### Problem details
Output each of the entries exactly, skipping every picture they contain.

******************************

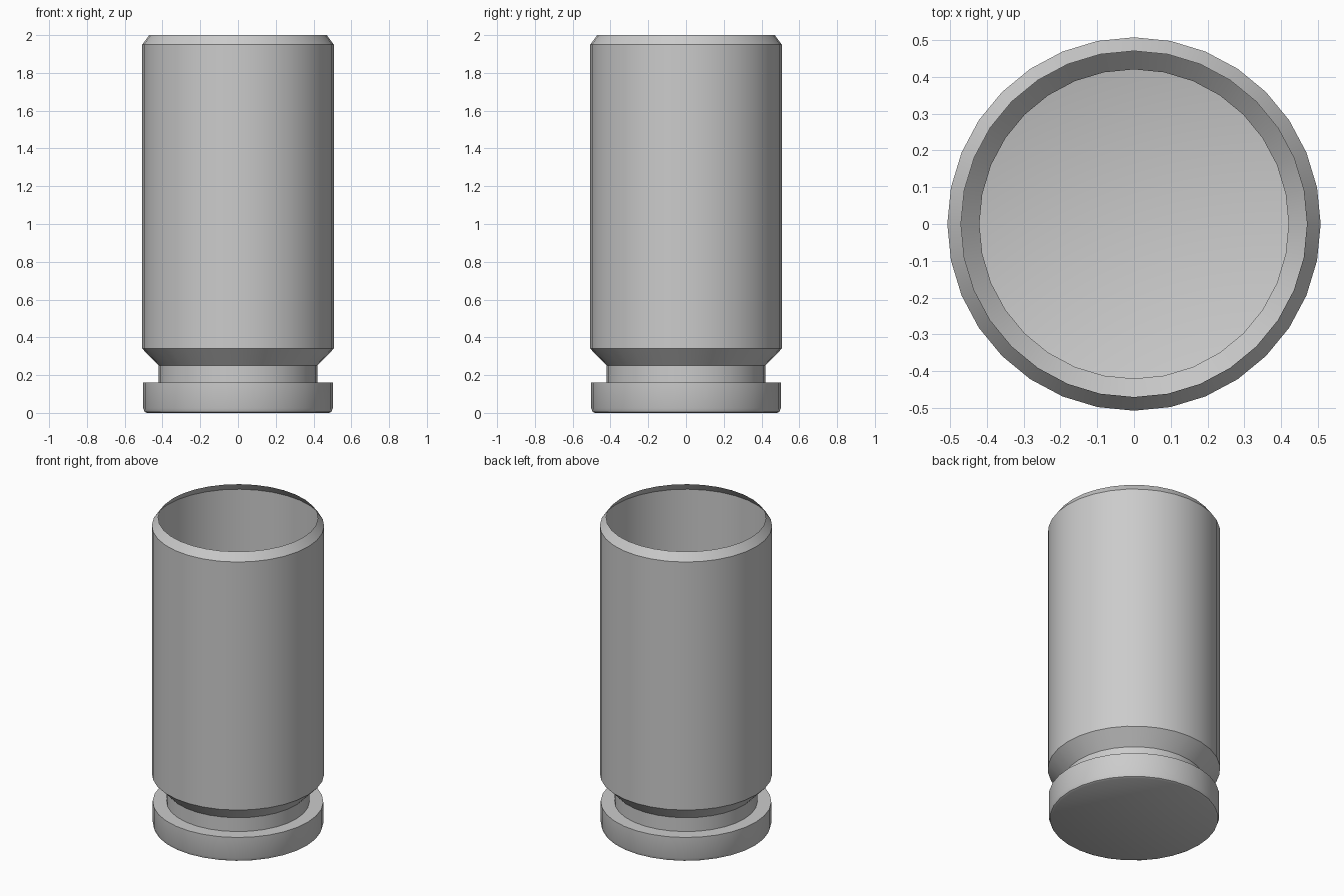
import bpy, bmesh, math

if "Cube" in bpy.data.objects:
    bpy.data.objects.remove(bpy.data.objects["Cube"])

SIDES = 32


def revolve(name, profile, sides=SIDES):
    """Spin an (r, z) profile round z, closing the bottom with a flat cap."""
    bm = bmesh.new()
    rings = []
    for r, z in profile:
        rings.append([bm.verts.new((r * math.cos(2 * math.pi * i / sides),
                                    r * math.sin(2 * math.pi * i / sides), z))
                      for i in range(sides)])
    for low, high in zip(rings, rings[1:]):
        for i in range(sides):
            j = (i + 1) % sides
            bm.faces.new((low[i], low[j], high[j], high[i]))
    bm.faces.new(rings[0][::-1])
    mesh = bpy.data.meshes.new(name)
    bm.to_mesh(mesh)
    bm.free()
    obj = bpy.data.objects.new(name, mesh)
    bpy.context.collection.objects.link(obj)
    return obj


# Open thin-walled casing: rimmed base, groove, flared shoulder, body, crimped mouth
casing = revolve("casing", [
    (0.483, 0.0), (0.495, 0.006), (0.502, 0.025),   # softened base edge
    (0.502, 0.16), (0.42, 0.16),                    # base rim
    (0.42, 0.25),                                   # groove
    (0.507, 0.34),                                  # shoulder
    (0.507, 1.95),                                  # body
    (0.47, 2.0),                                    # mouth
])

bpy.context.view_layer.objects.active = casing
casing.select_set(True)
bpy.ops.object.shade_smooth_by_angle(angle=math.radians(32))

******************************

### Response for this exercise
import bpy, bmesh, math

if "Cube" in bpy.data.objects:
    bpy.data.objects.remove(bpy.data.objects["Cube"])

SIDES = 32


def revolve(name, profile, sides=SIDES):
    """Spin an (r, z) profile round z, closing the bottom with a flat cap."""
    bm = bmesh.new()
    rings = []
    for r, z in profile:
        rings.append([bm.verts.new((r * math.cos(2 * math.pi * i / sides),
                                    r * math.sin(2 * math.pi * i / sides), z))
                      for i in range(sides)])
    for low, high in zip(rings, rings[1:]):
        for i in range(sides):
            j = (i + 1) % sides
            bm.faces.new((low[i], low[j], high[j], high[i]))
    bm.faces.new(rings[0][::-1])
    mesh = bpy.data.meshes.new(name)
    bm.to_mesh(mesh)
    bm.free()
    obj = bpy.data.objects.new(name, mesh)
    bpy.context.collection.objects.link(obj)
    return obj


# Open thin-walled casing: rimmed base, groove, flared shoulder, body, crimped mouth
casing = revolve("casing", [
    (0.483, 0.0), (0.495, 0.006), (0.502, 0.025),   # softened base edge
    (0.502, 0.16), (0.42, 0.16),                    # base rim
    (0.42, 0.25),                                   # groove
    (0.507, 0.34),                                  # shoulder
    (0.507, 1.95),                                  # body
    (0.47, 2.0),                                    # mouth
])

bpy.context.view_layer.objects.active = casing
casing.select_set(True)
bpy.ops.object.shade_smooth_by_angle(angle=math.radians(32))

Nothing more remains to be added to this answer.